A lot has changed in the last 165 million years. A cluster of islands coalesced to form Europe, the Atlantic Ocean opened up and India collided with the rest of Asia as the world’s tectonic plates gradually drifted to form the continents we know today. Dinosaurs largely went extinct, felled mostly by a mass extinction event some 65 million years ago that was likely caused by an enormous meteorite impact. Eventually, apes came down from the trees, evolved into humans, and migrated out of Africa to cover the planet.
During all this time, though, one thing has stayed exactly the same: The anatomical structure of froghopper genitals.
We know that from a remarkable new fossil excavated from the Jiulongshan Formation in Northeastern China and described in the journal PLOS ONE. The 165-million-year-old fossil, analyzed by researchers at the Capital Normal University in China, captures two of the small insects in the act of copulation—the oldest record of insect sex ever discovered. And though the insects themselves belong to a particular species that went extinct long ago, their genital structures appear to be identical to those of the modern-day froghoppers that are distributed all around the world.
There are only 33 known fossils that show insects mating worldwide, and the previous oldest—which contains fossilized midges in the act of copulation—dates to 135 million years ago. These sorts of fossils are so rare because of the nature of fossilization: an organism is buried in dirt or sediment sometime after its death and its skeletal remains are slowly replaced by minerals or converted into new compounds over time.
So, for the act of copulation to be fossilized, it means that two insects would have to die while mating, then fall to the ground locked in the mating position. The excavation site, in Ningcheng County, may help explain how this happened: Most of the fossils there were created as the result of a volcanic eruption, which appears to have knocked all sorts of creatures into a lake, so it’s quite possible that the insects died, their mating bodies stuck to the plant stem they were perched on, then the entire plant settled to the lake bottom with them on it.
The researchers are sure that the fossil depicts the act of mating, rather than two insects lying next to each other, because of their inspection of the insects’ reproductive parts. The fossil shows the male’s aedeagus—roughly, the insect equivalent of a penis—inserted into the female’s bursa copulatrix, the organ that receives sperm for fertilization.
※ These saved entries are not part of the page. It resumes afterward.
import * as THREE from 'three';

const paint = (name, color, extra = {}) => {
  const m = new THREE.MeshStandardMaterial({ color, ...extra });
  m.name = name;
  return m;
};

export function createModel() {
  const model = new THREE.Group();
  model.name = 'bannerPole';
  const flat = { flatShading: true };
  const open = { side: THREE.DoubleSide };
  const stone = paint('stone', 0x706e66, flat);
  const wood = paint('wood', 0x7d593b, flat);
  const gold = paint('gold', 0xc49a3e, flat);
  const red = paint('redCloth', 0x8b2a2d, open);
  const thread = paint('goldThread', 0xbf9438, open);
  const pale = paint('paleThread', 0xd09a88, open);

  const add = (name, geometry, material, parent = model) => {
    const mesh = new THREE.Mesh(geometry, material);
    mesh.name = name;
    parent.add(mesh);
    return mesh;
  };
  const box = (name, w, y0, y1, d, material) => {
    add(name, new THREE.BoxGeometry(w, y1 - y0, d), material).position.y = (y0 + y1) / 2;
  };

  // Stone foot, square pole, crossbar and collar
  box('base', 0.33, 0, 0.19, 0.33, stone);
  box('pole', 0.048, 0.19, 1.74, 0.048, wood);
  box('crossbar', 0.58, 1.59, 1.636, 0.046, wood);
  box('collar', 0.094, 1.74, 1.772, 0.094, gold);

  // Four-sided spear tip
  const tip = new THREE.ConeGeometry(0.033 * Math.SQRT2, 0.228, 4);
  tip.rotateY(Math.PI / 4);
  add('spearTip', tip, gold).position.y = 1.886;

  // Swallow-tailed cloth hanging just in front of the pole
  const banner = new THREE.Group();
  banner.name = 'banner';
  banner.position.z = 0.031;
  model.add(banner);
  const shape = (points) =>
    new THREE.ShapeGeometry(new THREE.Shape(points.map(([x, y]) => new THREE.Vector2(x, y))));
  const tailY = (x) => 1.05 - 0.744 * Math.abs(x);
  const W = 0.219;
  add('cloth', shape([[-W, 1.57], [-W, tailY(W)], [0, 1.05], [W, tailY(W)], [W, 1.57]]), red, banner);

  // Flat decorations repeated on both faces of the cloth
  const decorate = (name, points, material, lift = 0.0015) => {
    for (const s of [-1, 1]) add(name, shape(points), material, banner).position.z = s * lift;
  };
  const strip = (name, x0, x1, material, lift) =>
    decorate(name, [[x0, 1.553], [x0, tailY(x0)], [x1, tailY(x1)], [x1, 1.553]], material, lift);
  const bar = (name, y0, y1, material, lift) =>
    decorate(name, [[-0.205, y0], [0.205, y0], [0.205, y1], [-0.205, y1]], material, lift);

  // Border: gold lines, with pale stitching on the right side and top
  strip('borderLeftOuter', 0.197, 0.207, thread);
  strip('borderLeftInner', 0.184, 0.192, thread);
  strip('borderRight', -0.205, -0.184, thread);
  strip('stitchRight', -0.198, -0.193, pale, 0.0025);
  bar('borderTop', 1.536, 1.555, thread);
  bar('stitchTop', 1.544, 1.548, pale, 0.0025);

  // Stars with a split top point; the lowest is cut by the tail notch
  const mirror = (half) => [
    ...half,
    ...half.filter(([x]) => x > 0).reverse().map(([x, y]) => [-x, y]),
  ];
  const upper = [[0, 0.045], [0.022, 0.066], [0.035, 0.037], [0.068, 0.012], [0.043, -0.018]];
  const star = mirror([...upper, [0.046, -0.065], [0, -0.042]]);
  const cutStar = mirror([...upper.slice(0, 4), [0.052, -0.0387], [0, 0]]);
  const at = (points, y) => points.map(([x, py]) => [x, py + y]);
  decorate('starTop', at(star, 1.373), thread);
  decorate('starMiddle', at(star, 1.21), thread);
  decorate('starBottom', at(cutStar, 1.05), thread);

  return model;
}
Although the creatures differ slightly from known froghoppers, the anatomical structure of their genitals—even down to the number of segments in the male’s aedeagus—is the same as those of modern-day froghoppers. For that reason, the researchers named the new species Anthoscytina perpetua: “From the Latin perpet, eternal love, in reference to this everlasting copulation,” they write in the paper.
One thing that may have changed, though, is the position these insects assume while they’re mating. From the fossil, it seems that ancient froghoppers faced each other, belly-to-belly, in order to mate. Currently, froghoppers usually do it rather differently, laying side-by-side on their stomachs, with the male’s aedeagus twisting underneath to enter the female: